On July 22, the Birmingham Museum of Art unveiled the final panels of a national award-winning community mural project to beautify the Shields Conference Center at W.C. Patton Park, a response to the destruction of the April 2013 tornadoes. The unveiling of the project “Into the Streets” was attended by hundreds of the students, teachers, and volunteers who created the murals, along with Birmingham City Councilors William Parker of District 4, Valerie Abbott of District 3, and Sheila Tyson of District 6.
Since 2013, the Birmingham Museum of Art has worked with thousands of children representing all nine districts in the City of Birmingham to design and paint a total of 56 large-scale, brightly colored murals. The murals have been installed over the windows at the Shields Conference Center, and are visible from Interstate 20/59 and many flight routes to and from Birmingham. Artist-in-Residence at the Birmingham Museum of Art, Toby Richards spearheaded the project, which recently won third place at the Neighborhoods, USA Conference. To realize the project, Richards partnered with UAB, teachers at Jefferson County and Birmingham City Schools, and The Mayor’s Office on Americans with Disabilities.
Of the collaboration Ms. Richards commented, “The panels symbolize a truly united community, brought together by a common goal: to make our city a better place through art.”

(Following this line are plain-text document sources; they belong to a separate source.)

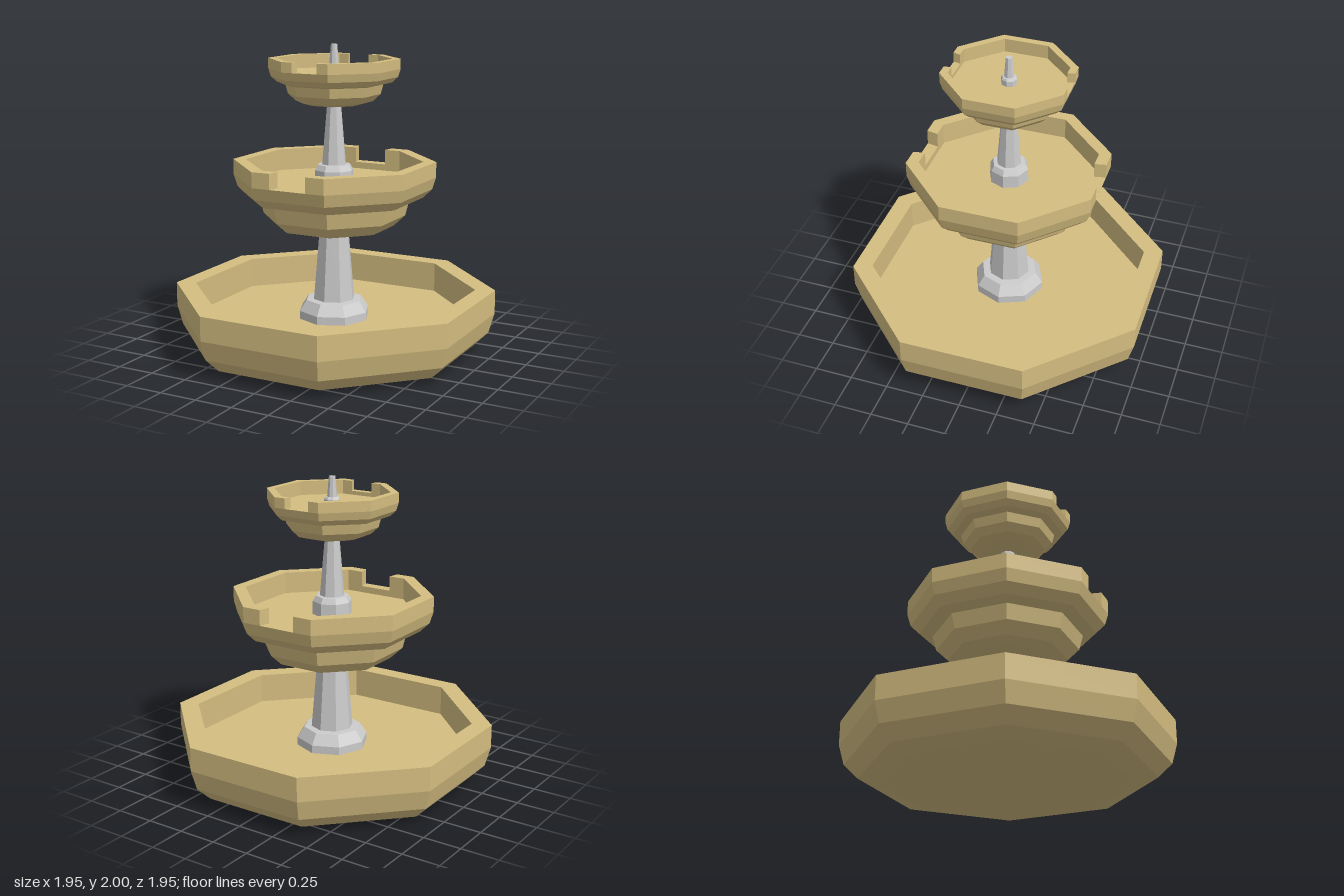
import * as THREE from 'three';

const SIDES = 8;
const HALF = Math.PI / SIDES;

const stone = new THREE.MeshStandardMaterial({ color: 0xd4bd80, flatShading: true });
const metal = new THREE.MeshStandardMaterial({ color: 0xcccccc, flatShading: true });

// Eight-sided turning from a profile of [radius, y], bottom up
function turning(name, profile, material, start) {
  const points = profile.map(([r, y]) => new THREE.Vector2(r, y));
  const mesh = new THREE.Mesh(new THREE.LatheGeometry(points, SIDES, start, Math.PI * 2), material);
  mesh.name = name;
  return mesh;
}

// Stone basins have flats facing the axes, and their radii are measured to the flats
function basinTurning(name, profile) {
  return turning(name, profile.map(([r, y]) => [r / Math.cos(HALF), y]), stone, HALF);
}

// Columns have corners facing the axes, and their radii are measured to the corners
function columnTurning(name, profile) {
  return turning(name, profile, metal, 0);
}

// Half of an octagonal rim, running on the +x side from the front spout gap to the back one
function rimHalf(outer, inner, gapOuter, gapInner, y, height) {
  const edge = (a, gap) => {
    const h = a * Math.tan(HALF);
    return [[gap, -a], [h, -a], [a, -h], [a, h], [h, a], [gap, a]];
  };
  const outline = [...edge(outer, gapOuter), ...edge(inner, gapInner).reverse()];
  const shape = new THREE.Shape(outline.map(([x, z]) => new THREE.Vector2(x, z)));
  const geometry = new THREE.ExtrudeGeometry(shape, { depth: height, bevelEnabled: false });
  geometry.rotateX(-Math.PI / 2).translate(0, y, 0);
  return geometry;
}

// Two-tier bowl: the floor lies below a sill, and the rim on the sill has gaps at front and back
function spoutBowl(name, profile, { floor, top, inner, gapOuter, gapInner }) {
  const bowl = new THREE.Group();
  bowl.name = name;
  const [outer, sill] = profile[profile.length - 1];
  bowl.add(basinTurning(name + 'Body', [
    [0, profile[0][1]], ...profile, [inner, sill], [inner, floor], [0, floor],
  ]));
  const rim = rimHalf(outer, inner, gapOuter, gapInner, sill, top - sill);
  for (const turn of [0, Math.PI]) {
    const half = new THREE.Mesh(rim, stone);
    half.name = name + (turn ? 'RimRight' : 'RimLeft');
    half.rotation.y = turn;
    bowl.add(half);
  }
  return bowl;
}

export function createModel() {
  const fountain = new THREE.Group();
  fountain.name = 'fountain';

  // Ground basin
  fountain.add(basinTurning('basin', [
    [0, 0], [0.725, 0], [0.855, 0.037], [0.939, 0.125], [0.973, 0.255], [0.973, 0.412],
    [0.853, 0.412], [0.853, 0.212], [0, 0.212],
  ]));

  // Upper bowls
  fountain.add(spoutBowl('middleBowl', [
    [0.265, 0.805], [0.358, 0.83], [0.427, 0.9], [0.45, 0.998],
    [0.53, 1.018], [0.585, 1.075], [0.607, 1.153],
  ], { floor: 1.11, top: 1.253, inner: 0.531, gapOuter: 0.125, gapInner: 0.11 }));
  fountain.add(spoutBowl('topBowl', [
    [0.165, 1.62], [0.23, 1.64], [0.275, 1.686], [0.29, 1.748],
    [0.342, 1.76], [0.376, 1.795], [0.39, 1.845],
  ], { floor: 1.82, top: 1.91, inner: 0.343, gapOuter: 0.087, gapInner: 0.075 }));

  // Tapered columns, each with a chamfered collar at its foot
  fountain.add(columnTurning('lowerColumn', [
    [0, 0.212], [0.235, 0.212], [0.235, 0.265], [0.188, 0.335], [0.138, 0.338], [0.098, 0.806], [0, 0.806],
  ]));
  fountain.add(columnTurning('upperColumn', [
    [0, 1.11], [0.129, 1.11], [0.127, 1.195], [0.107, 1.23], [0.08, 1.232], [0.048, 1.605], [0, 1.605],
  ]));
  fountain.add(columnTurning('nozzle', [
    [0, 1.82], [0.051, 1.82], [0.051, 1.855], [0.043, 1.868], [0.032, 1.87], [0.021, 2], [0, 2],
  ]));

  fountain.rotation.y = 0.008;
  return fountain;
}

This summer, in an effort to complete the 14 remaining murals, children took inspiration from the Museum’s current exhibition Rising Up: Hale Woodruff’s Murals at Talladega College. After touring the famous group of murals, some of which stand at more than 20 feet in length, the children drew and painted vibrant scenes from around their neighborhoods. Children from various local camps participated in the creation of the final panels including Central Park Recreation Center, Don Hawkins Park and Recreation, Fountain Heights Park and Recreation Center, Oxmoor Valley Park and Recreation, Memorial Park, Pinson and Valley Park and Recreation, Horizons School, and Camp Birmingham South Hampton.

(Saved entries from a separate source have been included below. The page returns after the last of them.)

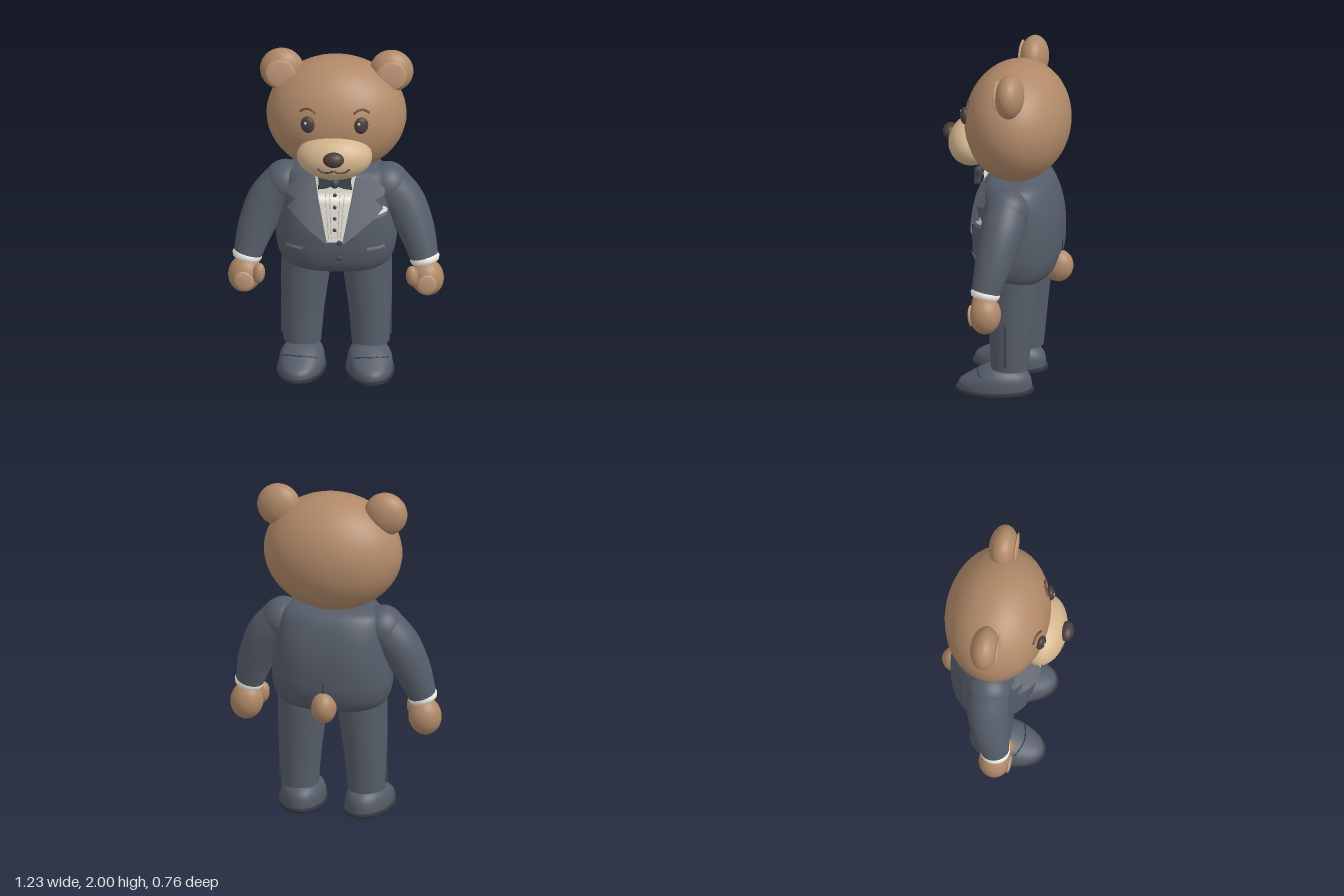
import * as THREE from 'three';
import { ParametricGeometry } from 'three/addons/geometries/ParametricGeometry.js';

const C = {
  fur: 0xb08968, muzzle: 0xd2b48c, pad: 0xc69c7c, dark: 0x4a3e3c, brow: 0x76503a,
  suit: 0x555c68, lapel: 0x757b87, bow: 0x40464f, sole: 0x34383f, white: 0xf2efe6, pleat: 0xcfcbc0,
};
const V = (x, y, z) => new THREE.Vector3(x, y, z);
const lerp = THREE.MathUtils.lerp;

function add(parent, name, geo, color, pos = [0, 0, 0], rot = [0, 0, 0]) {
  const m = new THREE.Mesh(geo, new THREE.MeshStandardMaterial({ color }));
  m.name = name;
  m.position.set(...pos);
  m.rotation.set(...rot);
  parent.add(m);
  return m;
}
const ball = (rx, ry, rz) => new THREE.SphereGeometry(1, 40, 28).scale(rx, ry, rz);
const line = (pts, r) => new THREE.TubeGeometry(new THREE.CatmullRomCurve3(pts), 24, r, 8);

// Tube whose radius changes along its path
function limb(pts, radii) {
  const seg = 32, sides = 32, curve = new THREE.CatmullRomCurve3(pts);
  const geo = new THREE.TubeGeometry(curve, seg, 1, sides), p = geo.attributes.position;
  for (let i = 0; i <= seg; i++) {
    const c = curve.getPointAt(i / seg), t = (i / seg) * (radii.length - 1);
    const k = Math.min(Math.floor(t), radii.length - 2), r = lerp(radii[k], radii[k + 1], t - k);
    for (let j = 0; j <= sides; j++) {
      const n = i * (sides + 1) + j, v = V().fromBufferAttribute(p, n).sub(c).multiplyScalar(r).add(c);
      p.setXYZ(n, v.x, v.y, v.z);
    }
  }
  return geo;
}

// Jacket cross-sections: height, half width, front z, back z
const sections = [
  [0.655, 0.02, -0.04, -0.06], [0.662, 0.18, 0.06, -0.16], [0.685, 0.275, 0.12, -0.23],
  [0.73, 0.318, 0.155, -0.28], [0.81, 0.342, 0.178, -0.31], [0.92, 0.343, 0.187, -0.32],
  [1.05, 0.328, 0.18, -0.315], [1.17, 0.315, 0.155, -0.285], [1.25, 0.29, 0.12, -0.245],
  [1.285, 0.23, 0.085, -0.2], [1.3, 0.02, -0.04, -0.06],
];
const frontCurve = new THREE.CatmullRomCurve3(sections.map(s => V(s[1], s[0], s[2])));
const backCurve = new THREE.CatmullRomCurve3(sections.map(s => V(s[1], s[0], s[3])));
const POWER = 2.5;
function section(t) {
  const f = frontCurve.getPoint(t), b = backCurve.getPoint(t);
  return { y: f.y, rx: f.x, zc: (f.z + b.z) / 2, rz: (f.z - b.z) / 2 };
}
const samples = Array.from({ length: 301 }, (_, i) => section(i / 300));
function torsoZ(x, y) {
  const s = samples.find(q => q.y >= Math.min(y, 1.265));
  const k = Math.max(0, 1 - Math.pow(Math.abs(x) / s.rx, POWER));
  return s.zc + s.rz * Math.pow(k, 1 / POWER);
}
const bend = (v, e) => Math.sign(v) * Math.pow(Math.abs(v), e);
const torsoGeo = () => new ParametricGeometry((u, v, out) => {
  const s = section(v), a = u * Math.PI * 2, e = 2 / POWER;
  out.set(s.rx * bend(Math.sin(a), e), s.y, s.zc + s.rz * bend(Math.cos(a), e));
}, 72, 56);

// Cloth lying on the chest; rows are height, inner x, outer x
function patch(parent, name, rows, off, color, side = 1) {
  const n = rows.length - 1;
  const m = add(parent, name, new ParametricGeometry((u, v, out) => {
    const t = v * n, k = Math.min(Math.floor(t), n - 1), a = rows[k], b = rows[k + 1], f = t - k;
    const y = lerp(a[0], b[0], f), x = lerp(lerp(a[1], b[1], f), lerp(a[2], b[2], f), u);
    out.set(side * x, y, torsoZ(x, y) + off);
  }, 12, n * 6), color);
  m.material.side = THREE.DoubleSide;
}

const headZ = (x, y) => -0.06 + 0.3 * Math.sqrt(1 - (x / 0.4) ** 2 - ((y - 1.61) / 0.345) ** 2);
const muzzleZ = (x, y) => 0.2 + 0.14 * Math.sqrt(1 - (x / 0.215) ** 2 - ((y - 1.465) / 0.137) ** 2);

function buildHead(root) {
  const head = new THREE.Group();
  head.name = 'headGroup';
  root.add(head);
  add(head, 'head', ball(0.4, 0.345, 0.3), C.fur, [0, 1.61, -0.06]);
  add(head, 'muzzle', ball(0.215, 0.137, 0.14), C.muzzle, [0, 1.465, 0.2]);
  add(head, 'nose', ball(0.06, 0.045, 0.042), C.dark, [0, 1.507, 0.338]);
  for (const s of [1, -1]) {
    add(head, 'ear', ball(0.125, 0.127, 0.082), C.fur, [s * 0.313, 1.873, -0.082]);
    add(head, 'innerEar', ball(0.085, 0.09, 0.012), C.pad, [s * 0.317, 1.875, -0.008], [0, 0, -s * 0.5]);
    add(head, 'eye', ball(0.041, 0.051, 0.026), C.dark, [s * 0.153, 1.67, 0.217], [0, s * 0.3, 0]);
    add(head, 'eyeHighlight', ball(0.008, 0.009, 0.005), 0xffffff, [s * 0.153 - 0.012, 1.69, 0.241]);
    const brow = [[0.108, 1.738], [0.135, 1.755], [0.165, 1.756], [0.198, 1.738]];
    add(head, 'eyebrow', line(brow.map(([x, y]) => V(s * x, y, headZ(x, y) + 0.004)), 0.007), C.brow);
    const lip = [[0, 1.438], [0.025, 1.424], [0.055, 1.422], [0.08, 1.434], [0.092, 1.446]];
    add(head, 'mouth', line(lip.map(([x, y]) => V(s * x, y, muzzleZ(x, y) + 0.001)), 0.005), C.dark);
  }
}

function buildJacket(root) {
  const jacket = new THREE.Group();
  jacket.name = 'jacketGroup';
  root.add(jacket);
  add(jacket, 'jacket', torsoGeo(), C.suit);
  patch(jacket, 'shirt', [[0.905, -0.05, 0.05], [1.1, -0.085, 0.085], [1.31, -0.122, 0.122]], 0.007, C.white);
  for (const s of [1, -1]) {
    patch(jacket, 'lapel', [[0.9, 0.043, 0.055], [1.085, 0.077, 0.275], [1.1, 0.08, 0.265], [1.15, 0.09, 0.228],
      [1.162, 0.092, 0.28], [1.195, 0.098, 0.282], [1.285, 0.115, 0.205]], 0.013, C.lapel, s);
    patch(jacket, 'pocket', [[0.845, 0.185, 0.285], [0.864, 0.18, 0.28]], 0.008, C.lapel, s);
    patch(jacket, 'shirtCollar', [[1.255, 0.05, 0.06], [1.31, 0.03, 0.122]], 0.014, C.white, s);
    // Shirt pleats
    for (const x of [0.026, 0.048]) {
      const pts = [0.93, 1.02, 1.12, 1.24].map(y => V(s * x * (0.5 + (y - 0.8) * 1.6), y, torsoZ(x, y) + 0.008));
      add(jacket, 'shirtPleat', line(pts, 0.0025), C.pleat);
    }
    // Bow tie wing
    const w = new THREE.Shape([[0.012, -0.012], [0.05, -0.03], [0.092, -0.036], [0.086, 0], [0.092, 0.036],
      [0.05, 0.026], [0.012, 0.012]].map(([x, y]) => new THREE.Vector2(s * x, y)));
    add(jacket, 'bowTieWing', new THREE.ExtrudeGeometry(w, { depth: 0.02, bevelSize: 0.005, bevelThickness: 0.008,
      bevelSegments: 3 }), C.bow, [0, 1.275, 0.15]);
  }
  add(jacket, 'bowTieKnot', ball(0.026, 0.03, 0.026), C.bow, [0, 1.273, 0.172]);
  for (const y of [1.19, 1.122, 1.055, 0.985]) add(jacket, 'shirtStud', ball(0.011, 0.011, 0.008), C.dark, [0, y, torsoZ(0, y) + 0.01]);
  for (const y of [0.905, 0.8]) add(jacket, 'jacketButton', ball(0.016, 0.016, 0.01), C.bow, [0.027, y, torsoZ(0.027, y) + 0.01]);
  // Breast pocket with folded handkerchief
  patch(jacket, 'breastPocket', [[1.038, 0.2, 0.295], [1.058, 0.2, 0.295]], 0.012, C.lapel);
  for (const [x, top] of [[0.2, 1.105], [0.232, 1.095], [0.264, 1.1]])
    patch(jacket, 'pocketSquare', [[1.056, x, x + 0.032], [1.074, x, x + 0.032], [top, x + 0.008, x + 0.012]], 0.011, C.white);
  add(jacket, 'backVent', new THREE.BoxGeometry(0.006, 0.07, 0.01), C.sole, [0, 0.86, -0.316]);
  add(jacket, 'tail', ball(0.072, 0.095, 0.085), C.fur, [0, 0.735, -0.297], [-0.2, 0, 0]);
}

function buildArm(root, s) {
  const arm = new THREE.Group();
  arm.name = s > 0 ? 'leftArm' : 'rightArm';
  root.add(arm);
  const path = [V(s * 0.29, 1.165, -0.06), V(s * 0.38, 1.06, -0.05), V(s * 0.455, 0.9, -0.02), V(s * 0.503, 0.74, 0.012)];
  add(arm, 'shoulder', ball(0.125, 0.125, 0.13), C.suit, path[0].toArray());
  add(arm, 'sleeve', limb(path, [0.125, 0.122, 0.105, 0.082]), C.suit);
  const cuff = [[0, -0.025], [0.07, -0.025], [0.08, -0.02], [0.086, 0], [0.08, 0.02], [0.07, 0.025], [0, 0.025]];
  add(arm, 'cuff', new THREE.LatheGeometry(cuff.map(p => new THREE.Vector2(...p)), 40), C.white,
    [s * 0.506, 0.73, 0.014], [-0.15, 0, s * 0.22]);
  add(arm, 'hand', ball(0.095, 0.112, 0.09), C.fur, [s * 0.52, 0.607, 0.012], [0, 0, s * 0.15]);
  add(arm, 'thumb', ball(0.036, 0.062, 0.04), C.fur, [s * 0.438, 0.637, 0.07], [0, 0, s * 0.1]);
  add(arm, 'palmPad', ball(0.055, 0.064, 0.014), C.pad, [s * 0.522, 0.595, 0.095], [0.08, 0, s * -0.3]);
}

function buildLeg(root, s) {
  const leg = new THREE.Group();
  leg.name = s > 0 ? 'leftLeg' : 'rightLeg';
  root.add(leg);
  add(leg, 'trouserLeg', limb([V(s * 0.172, 0.78, -0.07), V(s * 0.175, 0.66, -0.07), V(s * 0.19, 0.4, -0.062),
    V(s * 0.195, 0.165, -0.055)], [0.145, 0.138, 0.122, 0.108]), C.suit);
  add(leg, 'trouserStripe', new THREE.BoxGeometry(0.014, 0.47, 0.014), C.bow, [s * 0.308, 0.44, -0.055], [0, 0, s * 0.01]);

  // Shoe upper: a dome that gets lower towards the toe
  const shoe = new THREE.Group();
  shoe.name = 'shoe';
  shoe.position.set(s * 0.195, 0, 0.03);
  shoe.rotation.y = s * 0.12;
  leg.add(shoe);
  const height = z => lerp(0.15, 0.085, THREE.MathUtils.smoothstep(z, -0.02, 0.2));
  const upper = new THREE.SphereGeometry(1, 48, 24, 0, Math.PI * 2, 0, Math.PI / 2), p = upper.attributes.position;
  for (let i = 0; i < p.count; i++) {
    const z = p.getZ(i) * 0.212;
    p.setXYZ(i, p.getX(i) * 0.13, 0.035 + height(z) * Math.pow(Math.max(0, p.getY(i)), 0.6), z);
  }
  upper.computeVertexNormals();
  add(shoe, 'shoeUpper', upper, C.suit);
  const seam = [-0.1, -0.07, 0, 0.07, 0.1].map(x => {
    const z = 0.1 - 3 * x * x, k = 1 - (x / 0.13) ** 2 - (z / 0.212) ** 2;
    return V(x, 0.035 + height(z) * Math.pow(k, 0.3), z);
  });
  add(shoe, 'toeSeam', line(seam, 0.004), C.sole);
  const rim = [[0, 0.003], [0.85, 0.006], [0.97, 0.017], [1, 0.03], [0.97, 0.042], [0, 0.045]];
  add(shoe, 'sole', new THREE.LatheGeometry(rim.map(q => new THREE.Vector2(...q)), 48).scale(0.141, 1, 0.226), C.sole);
}

export function createModel() {
  const root = new THREE.Group();
  root.name = 'bearInSuit';
  buildHead(root);
  buildJacket(root);
  for (const s of [1, -1]) {
    buildArm(root, s);
    buildLeg(root, s);
  }
  return root;
}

Linda Coleman, ADA Director for the City of Birmingham, commented: “When people look from the highway they used to see a broken-down building in a flood zone, but now the center provides a welcoming canvas for all of the citizens of Birmingham, along with others who fly into the Magic City.”